# Internal Stability

A structure is considered to be internally stable, or rigid, if it maintains its shape and remains a rigid body when detached from the supports. Conversely, a structure is termed internally unstable (or nonrigid) if it cannot maintain its shape and may undergo large displacements under small disturbances when not supported externally. Some examples of internally stable structures are shown in Fig. 3.7. Note that each of the structures shown forms a rigid body, and each can maintain its shape under loads. Figure 3.8 shows some examples of internally unstable structures. A careful look at these structures indicates that each structure is composed of two rigid parts, AB and BC, connected by a hinged joint B, which cannot prevent the rotation of one part with respect to the other.

should be realized that all physical bodies deform when subjected to loads; the deformations in most engineering structures under service conditions are so small that their e¤ect on the equilibrium state of the structure can be neglected. The term rigid structure as used here implies that the structure o¤ers significant resistance to its change of shape,

whereas a nonrigid structure o¤ers negligible resistance to its change of shape when detached from the supports and would often collapse under its own weight when not supported externally.

# Static Determinacy of Internally Stable Structures

An internally stable structure is considered to be statically determinate externally if all its support reactions can be determined by solving the equations of equilibrium. Since a plane internally stable structure can be treated as a plane rigid body, in order for it to be in equilibrium under a general system of coplanar loads, it must be supported by at least three reactions that satisfy the three equations of equilibrium (Eqs. 3.2, 3.3, or 3.4). Also, since there are only three equilibrium equations, they cannot

be used to determine more than three reactions. Thus, a plane structure that is statically determinate externally must be supported by exactly three reactions. Some examples of externally statically determinate plane structures are shown in Fig. 3.9. It should be noted that each of these structures is supported by three reactions that can be determined by solving the three equilibrium equations.

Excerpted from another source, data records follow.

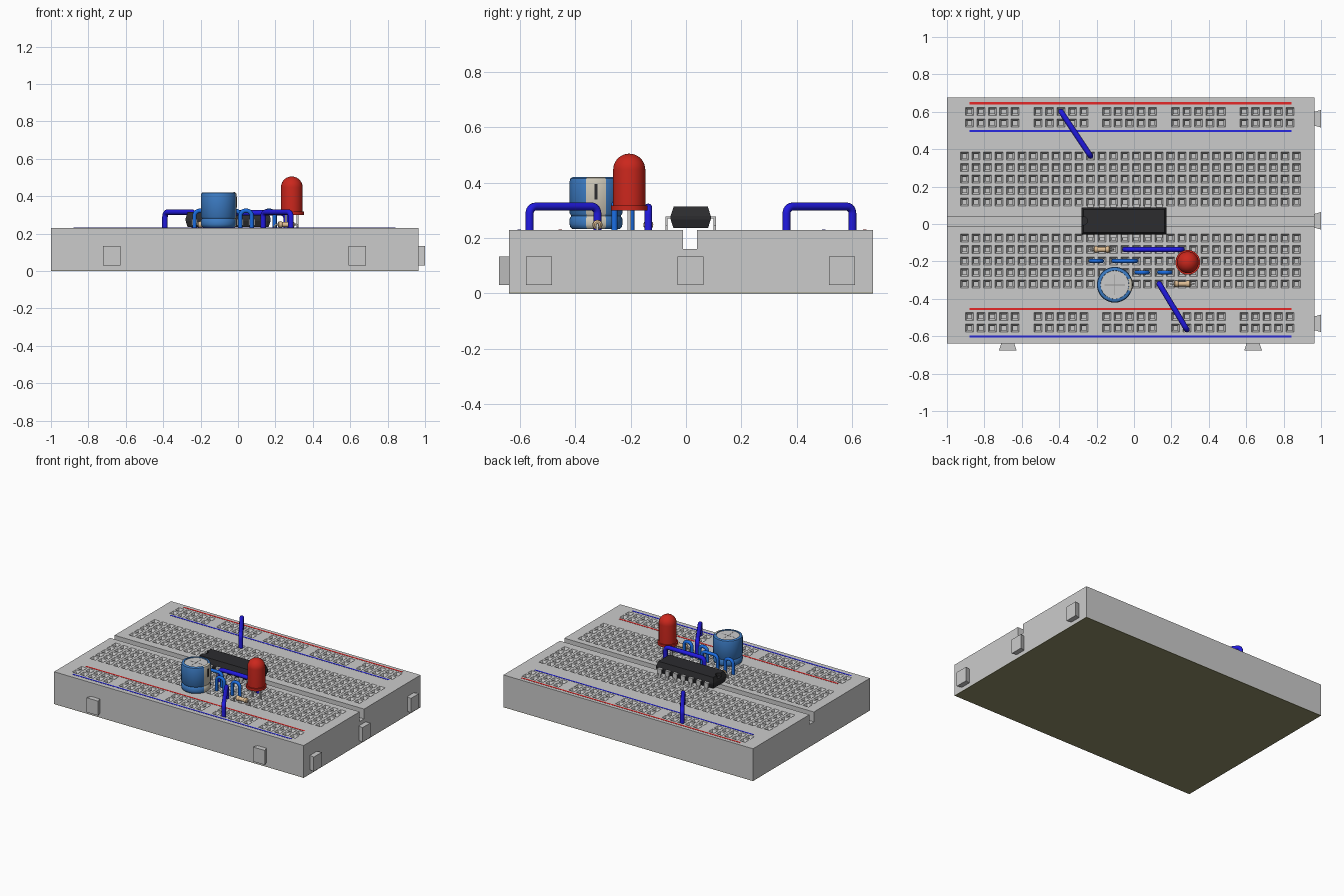
import bpy, bmesh
from math import radians, sin, cos, pi
from mathutils import Vector

if "Cube" in bpy.data.objects:
    bpy.data.objects.remove(bpy.data.objects["Cube"])

X0, X1, Y0, Y1, H = -1.0, 0.965, -0.64, 0.675, 0.23   # board extents
P = 0.0612                                            # hole pitch
ROW = {c: 0.363 - P * i for i, c in enumerate("abcde")}
ROW.update({c: -0.075 - P * i for i, c in enumerate("fghij")})


def col(n):
    return 0.869 - P * (n - 1)


def rail(k):
    return -0.88 + P * k


def mat(name, *rgb):
    m = bpy.data.materials.new(name)
    m.diffuse_color = (*rgb, 1)
    m.use_nodes = True
    m.node_tree.nodes["Principled BSDF"].inputs["Base Color"].default_value = m.diffuse_color
    return m


RED = mat("red_print", 0.8, 0.02, 0.02)
BLUE = mat("blue_print", 0.02, 0.02, 0.75)
WIRE = mat("dark_blue", 0.015, 0.01, 0.75)
WIRE2 = mat("light_blue", 0.01, 0.15, 0.75)
CAN = mat("can_blue", 0.045, 0.2, 0.55)
STRIPE = mat("stripe_beige", 0.62, 0.58, 0.48)
BLACK = mat("black", 0.025, 0.025, 0.028)
LED = mat("led_red", 0.6, 0.02, 0.012)
TAN = mat("resistor_tan", 0.75, 0.52, 0.3)
BACK = mat("backing_olive", 0.28, 0.27, 0.14)


def finish(bm, name, m=None, smooth=False):
    bmesh.ops.remove_doubles(bm, verts=bm.verts, dist=1e-5)
    me = bpy.data.meshes.new(name)
    bm.to_mesh(me)
    bm.free()
    ob = bpy.data.objects.new(name, me)
    bpy.context.collection.objects.link(ob)
    if m:
        me.materials.append(m)
    if smooth:
        bpy.ops.object.select_all(action='DESELECT')
        bpy.context.view_layer.objects.active = ob
        ob.select_set(True)
        bpy.ops.object.shade_smooth_by_angle(angle=radians(35))
    return ob


def face(bm, pts):
    bm.faces.new([bm.verts.new(p) for p in pts])


def rect(x0, x1, y0, y1, z):
    return [(x0, y0, z), (x1, y0, z), (x1, y1, z), (x0, y1, z)]


def loft(bm, rings, caps=True):
    # rings run counter-clockwise seen from above, lowest first
    for a, b in zip(rings, rings[1:]):
        n = len(a)
        for k in range(n):
            j = (k + 1) % n
            face(bm, [a[k], a[j], b[j], b[k]])
    if caps:
        face(bm, rings[0][::-1])
        face(bm, rings[-1])


def box(name, x0, x1, y0, y1, z0, z1, m=None):
    bm = bmesh.new()
    loft(bm, [rect(x0, x1, y0, y1, z0), rect(x0, x1, y0, y1, z1)])
    return finish(bm, name, m)


def lathe(name, prof, loc, m=None, n=40, start=0.0, sweep=2 * pi):
    bm = bmesh.new()
    for i in range(n):
        a, b = (start + sweep * t / n for t in (i, i + 1))
        for (r, z), (s, w) in zip(prof, prof[1:]):
            q = [(r * cos(a), r * sin(a), z), (r * cos(b), r * sin(b), z),
                 (s * cos(b), s * sin(b), w), (s * cos(a), s * sin(a), w)]
            if r == 0:
                q.pop(1)
            elif s == 0:
                q.pop(3)
            face(bm, q)
    ob = finish(bm, name, m, True)
    ob.location = loc
    return ob


def wire(name, p, q, top, r, bend, m=None, bottom=0.15):
    # staple-shaped lead with rounded corners
    p, q = Vector((*p, 0)), Vector((*q, 0))
    d, up = (q - p).normalized(), Vector((0, 0, 1))
    pts = [p + up * bottom]
    for base, s in ((p, 1), (q, -1)):
        arc = [base + d * s * bend * (1 - cos(a)) + up * (top - bend + bend * sin(a))
               for a in (i * pi / 12 for i in range(7))]
        pts += arc if s > 0 else arc[::-1]
    pts.append(q + up * bottom)
    cu = bpy.data.curves.new(name, 'CURVE')
    cu.dimensions = '3D'
    cu.bevel_depth, cu.bevel_resolution, cu.use_fill_caps = r, 3, True
    sp = cu.splines.new('POLY')
    sp.points.add(len(pts) - 1)
    for sp_pt, v in zip(sp.points, pts):
        sp_pt.co = (*v, 1)
    if m:
        cu.materials.append(m)
    bpy.context.collection.objects.link(bpy.data.objects.new(name, cu))


# Board: grooved end profile swept along x, top faces built with square funnel holes
bm = bmesh.new()
prof = [(Y0, 0.003), (Y1, 0.003), (Y1, H), (0.04, H), (0.04, 0.16), (-0.01, 0.16), (-0.01, H), (Y0, H)]
face(bm, [(X1, *p) for p in prof])
face(bm, [(X0, *p) for p in prof[::-1]])
for k in (0, 1, 3, 4, 5, 7):
    p, q = prof[k], prof[(k + 1) % 8]
    face(bm, [(X1, *p), (X0, *p), (X0, *q), (X1, *q)])


def breaks(lo, centres, hi, h=0.0215):
    return [lo] + [c + s for c in sorted(centres) for s in (-h, h)] + [hi]


def band(y0, y1, rows, cols):
    xs, ys = breaks(X0, cols, X1), breaks(y0, rows, y1)
    for i, (a, b) in enumerate(zip(xs, xs[1:])):
        for j, (c, d) in enumerate(zip(ys, ys[1:])):
            if i % 2 and j % 2:
                t = 0.0105
                rings = [rect(a, b, c, d, H)] + [rect(a + t, b - t, c + t, d - t, H - z) for z in (0.018, 0.11)]
                loft(bm, rings, caps=False)
                face(bm, rings[-1])
            else:
                face(bm, rect(a, b, c, d, H))


columns = [col(n) for n in range(1, 31)]
rail_cols = [rail(g * 6 + k) for g in range(5) for k in range(5)]
band(Y0, -0.41, (-0.556, -0.495), rail_cols)
band(-0.41, -0.01, [ROW[c] for c in "fghij"], columns)
band(0.04, 0.45, [ROW[c] for c in "abcde"], columns)
band(0.45, Y1, (0.54, 0.601), rail_cols)
finish(bm, "board")
box("backing_sheet", X0, X1, Y0, Y1, 0, 0.003, BACK)

# Dovetail tabs on the right end and the front
for i, y in enumerate((-0.531, 0.017, 0.563)):
    bm = bmesh.new()
    loft(bm, [[(X1, y - 0.037, z), (1.0, y - 0.047, z), (1.0, y + 0.047, z), (X1, y + 0.037, z)]
              for z in (0.03, 0.133)])
    finish(bm, f"right_tab_{i}")
for i, x in enumerate((-0.675, 0.637)):
    bm = bmesh.new()
    loft(bm, [[(x - 0.047, -0.675, z), (x + 0.047, -0.675, z), (x + 0.035, Y0, z), (x - 0.035, Y0, z)]
              for z in (0.03, 0.133)])
    finish(bm, f"front_tab_{i}")

# Coloured power rail lines
for i, (y, m) in enumerate(((0.645, RED), (0.497, BLUE), (-0.454, RED), (-0.602, BLUE))):
    box(f"rail_line_{i}", -0.88, 0.843, y - 0.006, y + 0.006, H - 0.001, H + 0.001, m)

# Chip body with drafted sides and an end notch
cx, cy = -0.053, 0.017
bm = bmesh.new()
loft(bm, [rect(cx - 0.227 + t, cx + 0.227 - t, cy - 0.0725 + t, cy + 0.0725 - t, z)
          for z, t in ((0.236, 0.01), (0.268, 0), (0.28, 0), (0.314, 0.011))])
chip = finish(bm, "chip_body", BLACK)
cutter = lathe("notch_cutter", [(0, 0.29), (0.022, 0.29), (0.022, 0.34), (0, 0.34)], (cx - 0.218, cy, 0), BLACK, 24)
cutter.hide_render = True
cutter.hide_set(True)
mod = chip.modifiers.new("notch", 'BOOLEAN')
mod.operation, mod.object = 'DIFFERENCE', cutter

# Chip pins, seven per side: shoulder, wide upper leg, narrow tip
bm = bmesh.new()
for n in range(13, 20):
    x = col(n)
    for s in (-1, 1):
        for w, a, b, z0, z1 in ((0.017, 0.065, 0.091, 0.27, 0.278), (0.017, 0.083, 0.091, 0.243, 0.27),
                                (0.008, 0.083, 0.091, 0.15, 0.243)):
            ya, yb = sorted((cy + s * a, cy + s * b))
            loft(bm, [rect(x - w, x + w, ya, yb, z) for z in (z0, z1)])
finish(bm, "chip_pins")

# Capacitor: crimped sleeve, beige stripe with dark mark, scored metal top
cap = (-0.103, -0.325, 0)
sleeve = [(0.085, 0.233), (0.093, 0.24), (0.0955, 0.25), (0.0955, 0.27), (0.089, 0.28), (0.0955, 0.29),
          (0.0955, 0.405), (0.092, 0.416), (0.085, 0.42), (0.076, 0.42)]
lathe("capacitor_sleeve", [(0, 0.233)] + sleeve + [(0.075, 0.413), (0, 0.413)], cap, CAN, 48)
lathe("capacitor_stripe", [(r + 0.0008, z + (0.0008 if z > 0.4 else 0)) for r, z in sleeve], cap, STRIPE, 8,
      radians(-22), radians(44))
lathe("capacitor_top", [(0.0755, 0.412), (0.0755, 0.415), (0, 0.415)], cap, None, 48)
box("capacitor_mark", cap[0] + 0.09, cap[0] + 0.0972, cap[1] - 0.006, cap[1] + 0.006, 0.34, 0.395, BLACK)
score = mat("score_grey", 0.3, 0.3, 0.3)
for i, (a, b) in enumerate(((0.055, 0.0025), (0.0025, 0.055))):
    box(f"capacitor_score_{i}", cap[0] - a, cap[0] + a, cap[1] - b, cap[1] + b, 0.414, 0.4156, score)

# LED: flanged dome on two leads
dome = [(0.058 * cos(a), 0.447 + 0.058 * sin(a)) for a in (i * pi / 20 for i in range(10))]
lx, ly = (col(10) + col(11)) / 2, -0.205
lathe("led_lens", [(0, 0.299), (0.066, 0.299), (0.066, 0.317), (0.058, 0.317)] + dome + [(0, 0.505)],
      (lx, ly, 0), LED)
for s in (-1, 1):
    box(f"led_lead_{'left' if s < 0 else 'right'}", lx + s * P / 2 - 0.006, lx + s * P / 2 + 0.006,
        ly - 0.006, ly + 0.006, 0.15, 0.305)

# Resistors: dumbbell bodies on bent leads
half = [(0.011, -0.044), (0.017, -0.039), (0.018, -0.03), (0.0165, -0.024), (0.0135, -0.02)]
bulb = [(0, -0.044)] + half + [(r, -z) for r, z in half[::-1]] + [(0, 0.044)]
for i, (n, c) in enumerate(((18, "g"), (11, "j"))):
    body = lathe(f"resistor_body_{i}", bulb, (col(n), ROW[c], 0.248), TAN, 20)
    body.rotation_euler.y = pi / 2
    wire(f"resistor_leads_{i}", (col(n + 1), ROW[c]), (col(n - 1), ROW[c]), 0.248, 0.005, 0.01)

# Long jumper wires
wire("jumper_back", (rail(8), 0.601), (col(19), ROW["a"]), 0.314, 0.0148, 0.025, WIRE)
wire("jumper_front", (col(13), ROW["j"]), (rail(19), -0.565), 0.314, 0.0148, 0.025, WIRE)
wire("jumper_chip", (col(16), ROW["g"]), (col(11), ROW["g"]), 0.31, 0.0148, 0.025, WIRE)

# Short jumper wires
for i, (a, b, c) in enumerate(((19, 18, "h"), (17, 15, "h"), (15, 14, "i"), (13, 12, "i"))):
    wire(f"short_jumper_{i}", (col(a), ROW[c]), (col(b), ROW[c]), 0.322, 0.0115, 0.028, WIRE2)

be used to determine more than three reactions. Thus, a plane structure that is statically determinate externally must be supported by exactly three reactions. Some examples of externally statically determinate plane structures are shown in Fig. 3.9. It should be noted that each of these structures is supported by three reactions that can be determined by solving the three equilibrium equations.